For months, wildfires raging in Victoria, Queensland, and New South Wales have darkened skies in eastern Australia. In mid-January 2020, the skies turned a distinctive shade of orange for a different reason, as an enormous dust storm swept across the continent.
The Moderate Resolution Imaging Spectroradiometer (MODIS) on NASA’s Terra satellite captured a natural-color image (top) showing a front of thick dust stretching thousands of kilometers across Australia on January 11, 2020. The Operational Land Imager (OLI) on Landsat 8 acquired a higher-resolution image of the dust front in Queensland near Eromanga (below) about an hour earlier.
Strong winds associated with a passing low-pressure trough and storm system triggered the dust storm. Months of unusually dry weather have parched the soils, making it easier for winds to lift clay-sized (less than 4 micrometers), silt-sized (4 to 62.5 micrometers), and sand-sized (62.5 micrometers to 2 millimeters) dust particles high into the air.
While dust storms are relatively common in Australia in the spring and summer, storms on this scale are not. “This is a massive continental wide storm that continued across the Tasman Sea and seems to have reached New Zealand, after which time it made a clockwise whirl in the Southern Ocean,” said Patrick De Deckker, an emeritus professor at Australian National University who has written extensively about Australian dust storms. “Most of the dust seems to have come from the Lake Eyre basin, which is the major source of Australian dust.” The last Australian dust storm on this scale was the “Red Dawn” storm that struck in 2009, according to De Deckker.
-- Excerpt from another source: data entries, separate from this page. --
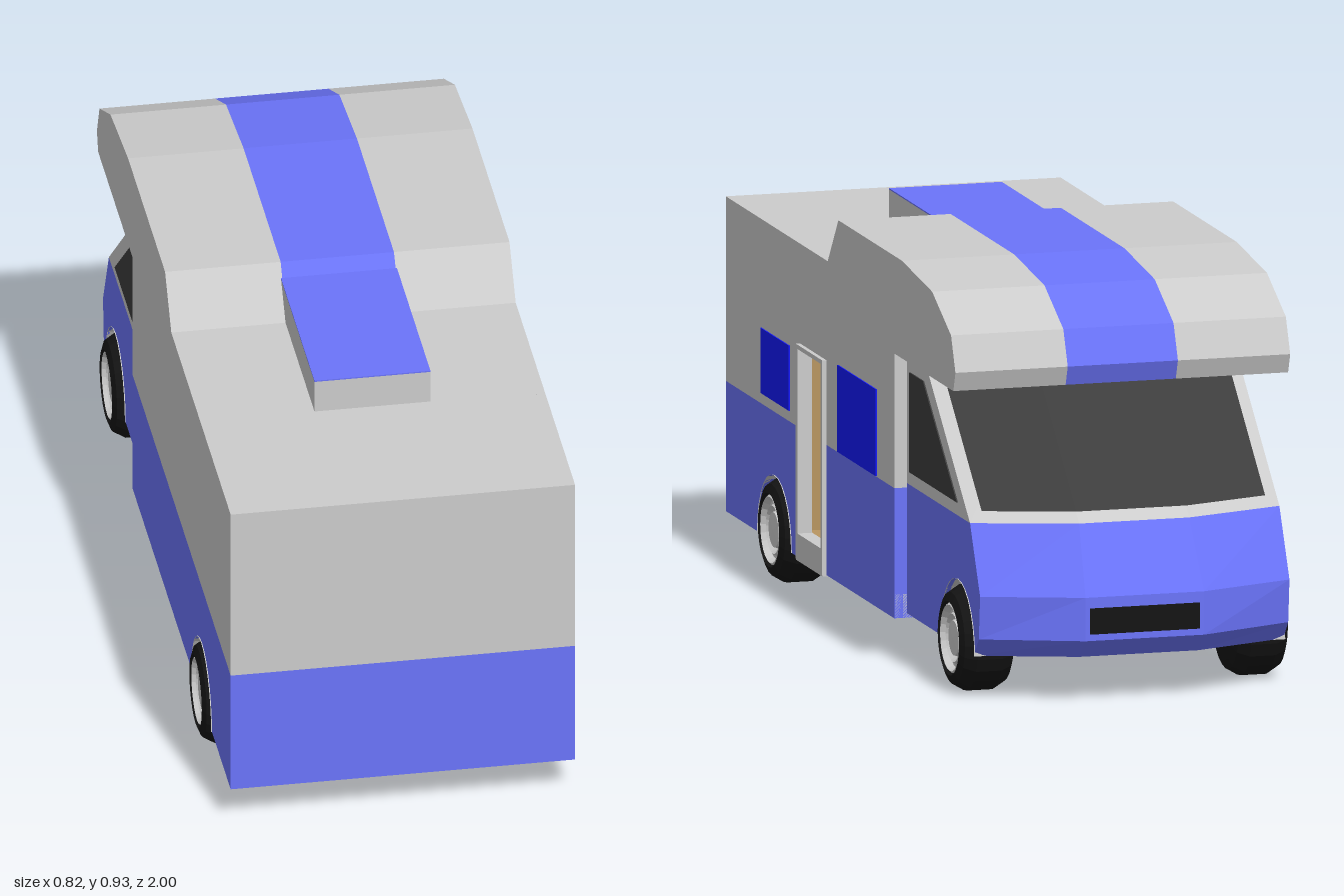
import * as THREE from 'three';

const mat = (color) => new THREE.MeshStandardMaterial({ color, flatShading: true, side: THREE.DoubleSide });

export function createModel() {
  const model = new THREE.Group();
  const grey = mat(0xcccccc), blue = mat(0x6b74fa), paneBlue = mat(0x1419fa);
  const glass = mat(0x3d3d3d), black = mat(0x141414), wood = mat(0xb89560);
  const W = 0.395, CAB = 0.365, BASE = 0.095, BELT = 0.395, SPLIT = -0.34;
  const REAR = 0.61, FRONT = -0.745, ARCH = 0.135, WELL = 0.255;

  function add(name, geometry, material) {
    const mesh = new THREE.Mesh(geometry, material);
    mesh.name = name;
    model.add(mesh);
    return mesh;
  }
  function box(name, material, [x0, x1], [y0, y1], [z0, z1]) {
    const g = new THREE.BoxGeometry(x1 - x0, y1 - y0, z1 - z0);
    return add(name, g.translate((x0 + x1) / 2, (y0 + y1) / 2, (z0 + z1) / 2), material);
  }
  const shapeOf = (pts) => new THREE.Shape(pts.map(([a, b]) => new THREE.Vector2(a, b)));
  const rect = (z0, z1, y0, y1) => [[z0, y0], [z1, y0], [z1, y1], [z0, y1]];
  // upright panel drawn in (z, y), reaching from x inward by depth
  function panel(name, material, shape, x, depth) {
    const g = new THREE.ExtrudeGeometry(shape, { depth, bevelEnabled: false, curveSegments: 14 });
    return add(name, g.rotateY(-Math.PI / 2).translate(x, 0, 0), material);
  }
  // level slab drawn in (x, z), reaching down from y
  function slab(name, material, pts, y, depth) {
    const g = new THREE.ExtrudeGeometry(shapeOf(pts), { depth, bevelEnabled: false });
    return add(name, g.rotateX(Math.PI / 2).translate(0, y, 0), material);
  }
  // quads between neighbouring rows of points
  function skin(name, material, rows) {
    const pos = [];
    for (let i = 0; i + 1 < rows.length; i++)
      for (let j = 0; j + 1 < rows[i].length; j++) {
        const a = rows[i][j], b = rows[i][j + 1], c = rows[i + 1][j + 1], d = rows[i + 1][j];
        pos.push(...a, ...b, ...c, ...a, ...c, ...d);
      }
    const g = new THREE.BufferGeometry();
    g.setAttribute('position', new THREE.Float32BufferAttribute(pos, 3));
    g.computeVertexNormals();
    return add(name, g, material);
  }
  // wheel arch along the lower edge, walked from front to back
  const arch = (z, y) => Array.from({ length: 15 }, (_, i) => {
    const t = Math.PI * (1 - i / 14);
    return [z + ARCH * Math.cos(t), y + (ARCH + 0.02) * Math.sin(t)];
  });

  // living area side walls, the right one open at the door
  const roof = [[1, 0.82], [0.19, 0.82], [0.105, 0.93], [-0.4, 0.93], [-0.64, 0.903],
    [-0.79, 0.83], [-0.825, 0.75], [-0.808, 0.705], [SPLIT, 0.705]];
  for (const s of [1, -1]) {
    const x = s > 0 ? W : -W + 0.02;
    const doorLow = s > 0 ? [[0.21, BASE], [0.21, BELT], [0.405, BELT], [0.405, BASE]] : [];
    const doorHigh = s > 0 ? [[0.405, BELT], [0.405, 0.585], [0.21, 0.585], [0.21, BELT]] : [];
    const lower = [[SPLIT, BASE], ...doorLow.slice(0, 2)];
    if (s > 0) {
      panel('lowerSideFront', blue, shapeOf(rect(SPLIT, 0.21, BASE, BELT)), x, 0.02);
      panel('lowerSideRear', blue, shapeOf([[0.405, BASE], ...arch(REAR, BASE), [1, BASE], [1, BELT], [0.405, BELT]]), x, 0.02);
    } else {
      panel('lowerSide', blue, shapeOf([...lower, ...arch(REAR, BASE), [1, BASE], [1, BELT], [SPLIT, BELT]]), x, 0.02);
    }
    panel('upperSide', grey, shapeOf([...roof, [SPLIT, BELT], ...doorHigh.slice().reverse(), [1, BELT]]), x, 0.02);
  }

  // back wall and bulkhead behind the cab
  for (const [name, z] of [['backWall', [0.98, 1]], ['bulkhead', [SPLIT, SPLIT + 0.02]]]) {
    box(name + 'Lower', blue, [-W, W], [BASE, BELT], z);
    box(name + 'Upper', grey, [-W, W], [BELT, z[1] === 1 ? 0.82 : 0.705], z);
  }

  // roof skin in three bands, the middle one a coloured stripe
  const band = (pts, x0, x1) => pts.map(([z, y]) => [[x0, y, z], [x1, y, z]]);
  skin('rearRoof', grey, band(roof.slice(0, 2), -W, W));
  skin('raisedRoofLeft', grey, band(roof.slice(1, 8), 0.13, W));
  skin('raisedRoofRight', grey, band(roof.slice(1, 8), -W, -0.13));
  skin('roofStripe', blue, band(roof.slice(1, 8), -0.13, 0.13));
  skin('overcabUnderside', grey, band(roof.slice(7), -W, W));
  box('roofBox', grey, [-0.133, 0.133], [0.82, 0.898], [0.13, 0.585]);
  box('roofBoxTop', blue, [-0.133, 0.133], [0.898, 0.901], [0.128, 0.585]);

  // floor with wheel notches, and the interior seen through the door
  const notch = (z, s, w) => [[s * w, z - ARCH], [s * WELL, z - ARCH], [s * WELL, z + ARCH], [s * w, z + ARCH]];
  slab('floor', grey, [[W - 0.003, SPLIT], ...notch(REAR, 1, W - 0.003), [W - 0.003, 0.99], [-W + 0.003, 0.99],
    ...notch(REAR, -1, W - 0.003).reverse(), [-W + 0.003, SPLIT]], 0.15, 0.15 - BASE);
  box('woodFloor', wood, [-0.375, 0.375], [0.15, 0.154], [-0.3, 0.44]);
  box('woodPartition', wood, [-0.37, 0.37], [0.154, 0.6], [0.43, 0.45]);

  // door frame and step
  const frame = shapeOf(rect(0.2, 0.412, BASE, 0.59));
  frame.holes.push(new THREE.Path(rect(0.215, 0.397, 0.155, 0.58).map(([a, b]) => new THREE.Vector2(a, b))));
  panel('doorFrame', grey, frame, 0.405, 0.035);
  box('doorStep', grey, [0.255, 0.404], [0.092, 0.15], [0.2, 0.412]);

  // windows on the door side
  box('rearWindow', paneBlue, [W - 0.01, W + 0.003], [0.42, 0.57], [0.49, 0.715]);
  box('middleWindow', paneBlue, [W - 0.01, W + 0.003], [0.397, 0.597], [-0.2, 0.105]);

  // cab nose: rings of height, corner z, centre z, centre half width
  const rings = [[0.105, -0.87, -0.95, 0.14], [0.15, -0.91, -1, 0.14], [0.25, -0.92, -1, 0.14],
    [0.405, -0.84, -0.915, 0.13], [0.705, -0.49, -0.575, 0.13]];
  const row = ([y, zc, zn, xn]) => [[CAB, y, zc], [xn, y, zn], [-xn, y, zn], [-CAB, y, zc]];
  skin('nose', blue, rings.slice(0, 4).map(row));
  skin('windscreenFrame', grey, rings.slice(3).map(row));
  const lerp = (a, b, t) => a.map((v, i) => v + (b[i] - v) * t);
  const [beltRow, topRow] = rings.slice(3).map(row);
  skin('windscreen', glass, [0.07, 0.95].map((v) => {
    const r = beltRow.map((p, i) => lerp(p, topRow[i], v));
    return [lerp(r[0], r[1], 0.13), r[1], r[2], lerp(r[3], r[2], 0.13)]
      .map(([x, y, z]) => [x, y + 0.003, z - 0.004]);
  }));
  box('grille', black, [-0.13, 0.13], [0.165, 0.225], [-1, -0.98]).position.z = -0.002;

  // cab sides, side windows and cab floor
  for (const s of [1, -1]) {
    const at = (x, d) => (s > 0 ? x : -x + d);
    panel('cabSide', blue, shapeOf([[-0.87, 0.105], ...arch(FRONT, 0.105).slice(1), [SPLIT, 0.105], [SPLIT, 0.405],
      [-0.84, 0.405], [-0.92, 0.25], [-0.91, 0.15]]), at(CAB, 0.01), 0.01);
    panel('cabPillars', grey, shapeOf([[SPLIT, 0.405], [SPLIT, 0.705], [-0.49, 0.705], [-0.84, 0.405]]), at(CAB, 0.01), 0.01);
    panel('cabWindow', glass, shapeOf([[-0.367, 0.435], [-0.367, 0.665], [-0.475, 0.665], [-0.745, 0.435]]), at(CAB + 0.003, 0.008), 0.008);
  }
  slab('cabFloor', grey, [[CAB - 0.002, SPLIT], [-CAB + 0.002, SPLIT], ...notch(FRONT, -1, CAB - 0.002).reverse().map(([x, z]) => [x, Math.max(z, -0.868)]),
    [-0.14, -0.948], [0.14, -0.948], ...notch(FRONT, 1, CAB - 0.002).map(([x, z]) => [x, Math.max(z, -0.868)])], 0.11, 0.005);

  // wheels and wheel wells
  const lathe = (pts) => new THREE.LatheGeometry(pts.map(([r, y]) => new THREE.Vector2(r, y)), 24).rotateZ(-Math.PI / 2);
  const tyre = lathe([[0, 0], [0.085, 0], [0.105, 0.008], [0.121, 0.035], [0.121, 0.095], [0.105, 0.122], [0.085, 0.13], [0.08, 0.122]]);
  const rim = lathe([[0.081, 0.122], [0.076, 0.127], [0.068, 0.112], [0.06, 0.112], [0.055, 0.12], [0.044, 0.106], [0.04, 0.118], [0, 0.12]]);
  for (const [place, z, x, edge, base] of [['rear', REAR, 0.28, W, BASE], ['front', FRONT, 0.258, CAB, 0.105]])
    for (const s of [1, -1]) {
      const wheel = new THREE.Group();
      wheel.name = place + 'Wheel';
      for (const [name, g, m] of [['tyre', tyre, black], ['rim', rim, grey]]) {
        const part = new THREE.Mesh(g, m);
        part.name = name;
        wheel.add(part);
      }
      wheel.position.set(s * x, 0.124, z);
      wheel.rotation.y = s > 0 ? 0 : Math.PI;
      model.add(wheel);
      const arc = arch(z, base);
      skin(place + 'WheelWell', grey, arc.map(([az, ay]) => [[s * WELL, ay, az], [s * (edge + 0.002), ay, az]]));
      panel(place + 'WellWall', grey, shapeOf(arc), s * WELL, 0.002);
    }
  return model;
}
Severe dust storms can pose a range of health risks to humans. Reduced visibility often causes increases in traffic accidents. Inhaling dust can cause or exacerbate respiratory health problems. Dust is also known to sometimes carry bacteria, fungi, and viruses capable of spreading disease.
Meanwhile, the economic costs of dust storms can be extensive. Blowing dust can reduce the fertility of farmland, harm or kill animals, and damage crops in the field. It regularly halts transportation systems, slows solar power production, and damages homes and infrastructure.
NASA Earth Observatory images by Lauren Dauphin, using Landsat data from the U.S. Geological Survey and MODIS data from NASA EOSDIS/LANCE and GIBS/Worldview. By Adam Voiland.